After it is created, Scripting.FilesystemObject exposes a CreateFolder method. The CreateFolder method accepts a string that represents the path to create the folder. An object returns, which contains the path and other information about the newly created folder. An example of using this object is shown here.
$fso = new-object -ComObject scripting.filesystemobject
This command and its associated output are shown in the following image.
It is also possible to use native Windows PowerShell commands to create directories. There are actually two ways to do this in Windows PowerShell. The first way is to use the New-Item cmdlet. This technique is shown here.
|New-Item -Path c:\test3 -ItemType directory|
The command and the output from the command are shown here.
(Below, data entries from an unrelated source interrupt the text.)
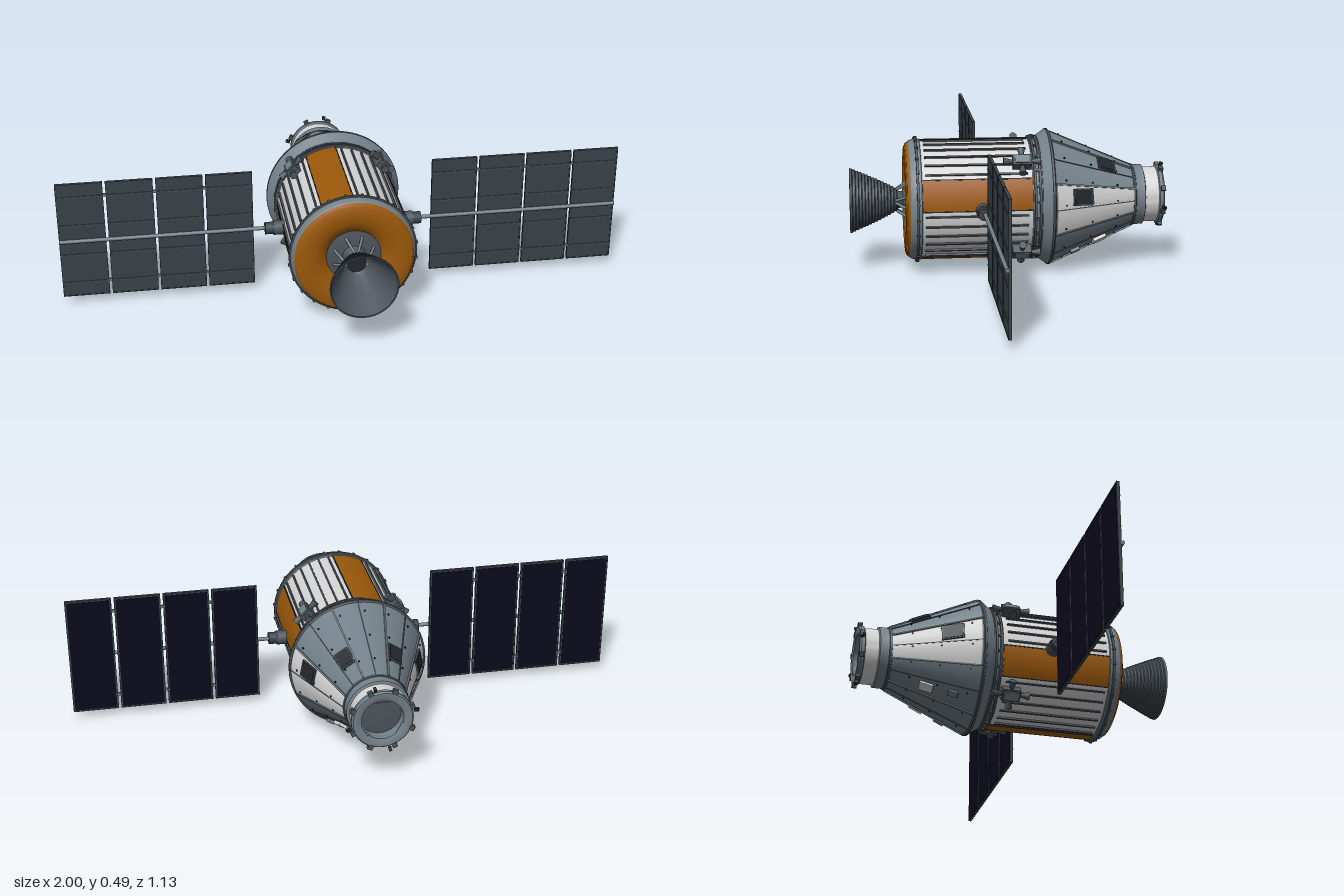
import * as THREE from 'three';
import { toCreasedNormals, mergeGeometries } from 'three/addons/utils/BufferGeometryUtils.js';

const material = (name, color, side = THREE.FrontSide) => {
  const m = new THREE.MeshStandardMaterial({ color, side });
  m.name = name;
  return m;
};
const D = Math.PI / 180;

export function createModel() {
  const grey = material('blue grey hull', 0x74818a);
  const steel = material('dark steel', 0x4c555c);
  const white = material('white radiator', 0xd6d6d6);
  const orange = material('orange insulation', 0x9c590a);
  const dark = material('dark trim', 0x23282d);
  const navy = material('solar cells', 0x0b0a1c);
  const slate = material('panel backing', 0x394148);

  const root = new THREE.Group();
  root.name = 'spacecraft';
  const core = new THREE.Group();
  core.name = 'hull';
  core.position.y = 0.248;
  root.add(core);

  const add = (parent, name, geo, mat, x = 0, y = 0, z = 0) => {
    const m = new THREE.Mesh(geo, mat);
    m.name = name;
    m.position.set(x, y, z);
    parent.add(m);
    return m;
  };
  const box = (x, y, z) => new THREE.BoxGeometry(x, y, z);

  // Turned part along z from [radius, z] points; ascending z faces outward
  const turned = (name, mat, pts, from = 0, to = 360, segs = 64) => {
    const geo = new THREE.LatheGeometry(pts.map(p => new THREE.Vector2(p[0], p[1])),
      segs, (from + 90) * D, (to - from) * D);
    geo.rotateX(Math.PI / 2);
    return add(core, name, toCreasedNormals(geo, 0.5), mat);
  };
  // Part set on the hull: local x is outward, y around, z along the hull
  const radial = (name, geo, mat, deg, r, z, tilt = 0) => {
    const pivot = new THREE.Group();
    pivot.name = name + 'Mount';
    pivot.rotation.z = deg * D;
    core.add(pivot);
    const m = add(pivot, name, geo, mat, r, 0, z);
    m.rotation.y = tilt;
    return m;
  };
  const strut = (parent, name, a, b, r, mat) => {
    const p = new THREE.Vector3(...a), q = new THREE.Vector3(...b);
    const m = add(parent, name, new THREE.CylinderGeometry(r, r, p.distanceTo(q), 8), mat);
    m.position.copy(p).add(q).multiplyScalar(0.5);
    m.quaternion.setFromUnitVectors(new THREE.Vector3(0, 1, 0), q.sub(p).normalize());
  };

  // Service module barrel, its rings and end
  turned('barrel', white, [[0.213, -0.09], [0.213, 0.32]]);
  turned('frontCollar', grey, [[0.21, 0.312], [0.218, 0.315], [0.218, 0.335], [0.211, 0.352], [0.203, 0.358]]);
  turned('frontDome', orange, [[0.208, 0.355], [0.202, 0.364], [0.19, 0.369], [0.165, 0.371],
    [0.135, 0.367], [0.11, 0.357], [0.095, 0.342]]);
  turned('domeCentre', steel, [[0.097, 0.342], [0.06, 0.35], [0, 0.352]]);
  for (const z of [0.328, -0.083, -0.1])
    turned('hoop', steel, [[0.21, z - 0.005], [0.2235, z - 0.004], [0.2235, z + 0.004], [0.21, z + 0.005]]);
  turned('rearCollar', grey, [[0.217, -0.115], [0.217, -0.075], [0.212, -0.074]]);

  // Four insulation panels with ribbed radiators between them
  const rib = box(0.008, 0.006, 0.36);
  for (let q = 0; q < 4; q++) {
    turned('insulationPanel', orange, [[0.212, -0.0745], [0.2165, -0.074], [0.2165, 0.312], [0.212, 0.3125]],
      q * 90, q * 90 + 30, 10);
    for (let i = 0; i < 6; i++) radial('radiatorRib', rib, steel, q * 90 + 35 + i * 10, 0.2155, 0.122);
    for (const e of [0, 30]) radial('panelEdge', box(0.006, 0.004, 0.385), dark, q * 90 + e, 0.2145, 0.119);
  }
  for (let i = 0; i < 24; i++) for (const z of [0.328, -0.09])
    radial('hoopBolt', box(0.008, 0.008, 0.012), steel, i * 15 + 7, 0.223, z);

  // Flared cone with ridges, rivets and white side panels
  const R0 = 0.242, R1 = 0.109, Z0 = -0.147, Z1 = -0.455;
  const coneR = z => R0 + (R1 - R0) * (z - Z0) / (Z1 - Z0);
  const tilt = Math.atan2(R0 - R1, Z0 - Z1);
  turned('cone', grey, [[0.1, -0.495], [0.109, -0.492], [R1, Z1], [R0, Z0], [0.244, -0.14], [0.222, -0.108], [0.205, -0.106]]);
  turned('coneRim', steel, [[0.238, -0.153], [0.2465, -0.149], [0.2465, -0.141], [0.24, -0.138]]);
  turned('coneTopBand', steel, [[0.108, -0.46], [0.112, -0.458], [0.114, -0.45], [0.11, -0.448]]);
  for (const a of [0, 180])
    turned('conePanel', white, [[coneR(-0.45) + 0.0015, -0.45], [coneR(-0.158) + 0.0015, -0.158]], a - 22.5, a + 22.5, 12);
  const zm = (Z0 + Z1) / 2;
  for (let i = 0; i < 16; i++) {
    const a = 22.5 * i, main = i % 2 === 1;
    radial('coneRidge', box(main ? 0.009 : 0.004, main ? 0.006 : 0.003, 0.325), main ? grey : steel, a, coneR(zm) + 0.001, zm, tilt);
    for (const z of [-0.19, -0.29, -0.385])
      radial('rivet', box(0.005, 0.005, 0.005), dark, a + 4, coneR(z) + 0.002, z, tilt);
  }

  // Cone windows and equipment boxes
  for (const a of [11, 169]) {
    radial('sideWindowFrame', box(0.006, 0.06, 0.08), steel, a, coneR(-0.253) + 0.003, -0.253, tilt);
    radial('sideWindow', box(0.006, 0.052, 0.07), dark, a, coneR(-0.253) + 0.005, -0.253, tilt);
  }
  for (const a of [56, 124]) {
    radial('upperWindowFrame', box(0.006, 0.055, 0.07), steel, a, coneR(-0.35) + 0.003, -0.35, tilt);
    radial('upperWindow', box(0.006, 0.047, 0.06), dark, a, coneR(-0.35) + 0.005, -0.35, tilt);
  }
  for (const a of [-55, -125]) {
    radial('lowerSensor', box(0.014, 0.03, 0.05), white, a, coneR(-0.325) + 0.004, -0.325, tilt);
    radial('lowerSensor', box(0.014, 0.02, 0.035), grey, a - 2, coneR(-0.235) + 0.004, -0.235, tilt);
  }

  // Docking tunnel, ring and latches
  turned('dockingTunnel', white, [[0.1, -0.548], [0.1, -0.49]]);
  turned('dockingRing', grey, [[0.072, -0.52], [0.072, -0.56], [0.08, -0.564], [0.101, -0.564], [0.106, -0.558], [0.106, -0.546], [0.098, -0.542]]);
  turned('hatch', steel, [[0, -0.525], [0.073, -0.52]]);
  for (let i = 0; i < 8; i++) {
    radial('dockingLatch', box(0.018, 0.018, 0.016), steel, i * 45 + 22.5, 0.108, -0.557);
    if (i % 2) radial('dockingHook', box(0.016, 0.01, 0.012), dark, i * 45 + 32, 0.118, -0.559, 0.4);
  }
  for (let i = 0; i < 3; i++) radial('guidePetal', box(0.006, 0.045, 0.028), grey, i * 120 + 90, 0.073, -0.55, 0.35);

  // Thruster pods with fore, aft and sideways nozzles
  const cone = new THREE.CylinderGeometry(0.014, 0.006, 0.034, 14);
  for (const a of [45, 135, 225, 315]) {
    const pod = radial('thrusterPod', box(0.034, 0.042, 0.066), steel, a, 0.229, -0.038);
    add(pod, 'podCap', box(0.006, 0.03, 0.05), grey, 0.018);
    for (const s of [1, -1]) {
      add(pod, 'axialNozzle', cone, steel, 0.004, 0, s * 0.049).rotation.x = s * Math.PI / 2;
      add(pod, 'sideNozzle', cone, steel, 0.004, s * 0.034, 0).rotation.x = s > 0 ? 0 : Math.PI;
    }
  }

  // Engine bell with stepped ribs, dark lining and support struts
  const bellR = t => 0.035 + 0.081 * Math.pow(t, 0.85);
  const outer = [], inner = [], steps = 15, b0 = 0.395, bl = 0.17;
  for (let i = 0; i < steps; i++) {
    const t = i / steps, r = bellR((i + 0.5) / steps);
    outer.push([r - 0.003, b0 + t * bl], [r + 0.002, b0 + (t + 0.25 / steps) * bl], [r + 0.002, b0 + (t + 0.75 / steps) * bl]);
    inner.unshift([bellR(t) - 0.003, b0 + t * bl]);
  }
  outer.push([0.117, b0 + bl], [0.112, b0 + bl]);
  inner.unshift([0.113, b0 + bl]);
  turned('engineBell', steel, outer, 0, 360, 48);
  turned('bellLining', steel, inner, 0, 360, 48);
  turned('bellThroat', dark, [[0.036, 0.398], [0, 0.398]], 0, 360, 24);
  turned('engineNeck', steel, [[0.045, 0.345], [0.028, 0.375], [0.034, 0.4]], 0, 360, 32);
  for (let i = 0; i < 8; i++) {
    const a = (i * 45 + 22.5) * D, b = a + (i % 2 ? 0.3 : -0.3);
    strut(core, 'engineStrut', [0.075 * Math.cos(a), 0.075 * Math.sin(a), 0.345],
      [0.036 * Math.cos(b), 0.036 * Math.sin(b), 0.402], 0.005, grey);
  }

  // Solar wings: hinge, boom and four framed panels on each side
  const zp = 0.092, yc = 0.002, H = 0.44, W = 0.163;
  for (const s of [1, -1]) {
    const wing = new THREE.Group();
    wing.name = s > 0 ? 'leftSolarWing' : 'rightSolarWing';
    core.add(wing);
    const drum = (name, r, x0, x1, mat, z) =>
      add(wing, name, new THREE.CylinderGeometry(r, r, x1 - x0, 20), mat, s * (x0 + x1) / 2, yc, z).rotation.z = Math.PI / 2;
    drum('wingHinge', 0.026, 0.205, 0.25, steel, 0.103);
    drum('wingMotor', 0.022, 0.245, 0.28, slate, 0.103);
    drum('wingBoom', 0.007, 0.27, 1, grey, 0.101);
    for (let i = 0; i < 4; i++) {
      const x = s * (0.32 + W / 2 + i * (0.68 - W) / 3);
      add(wing, 'panelBacking', box(W, H, 0.008), slate, x, yc, zp);
      add(wing, 'solarCells', box(W - 0.012, H - 0.014, 0.002), navy, x, yc, zp - 0.0045);
      const bars = [];
      for (const e of [-1, 1]) {
        bars.push(box(0.004, H, 0.011).translate(e * (W / 2 - 0.002), 0, 0));
        bars.push(box(W, 0.004, 0.011).translate(0, e * (H / 2 - 0.002), 0));
      }
      add(wing, 'panelFrame', mergeGeometries(bars), slate, x, yc, zp);
      for (const y of [0.17, 0.06, -0.055, -0.165])
        add(wing, 'panelRail', box(W, 0.004, 0.004), steel, x, yc + y, zp + 0.005);
      if (i < 3) for (const y of [0.17, -0.165])
        add(wing, 'panelHinge', box(0.02, 0.01, 0.008), grey, x + s * (W / 2 + 0.0045), yc + y, zp);
    }
  }
  return root;
}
Compare the output from this command with the output from the previous .NET command. The output is identical because the New-Item cmdlet and the [system.io.directory]::CreateDirectory command return a DirectoryInfo object. It is possible to shorten the New-Item command a bit by leaving out the Path parameter name, and only supplying the path as a string with the ItemType. This revised command is shown here.
|New-Item c:\test4 -ItemType directory|
Some might complain that in the old-fashioned command interpreter, cmd, it was easier to create a directory because all they needed to type was md –– and typing md is certainly easier than typing New-Item.
The previous complaint leads to the fourth way to create a directory (folder) by using Windows PowerShell. This is to use the md function. The thing that is a bit confusing, is that when you use Help on the md function, it returns Help from the New-Item cmdlet—and that is not entirely correct because md uses the New-Item cmdlet, but it is not an alias for the New-Item cmdlet.
The advantage of using the md function is that it already knows you are going to create a directory; and therefore, you can leave off the ItemType parameter and the argument to that parameter. Here is an example of using the md function.
The command and its associated output are shown here.
You can see from the image above that the md function also returns a DirectoryInfo object.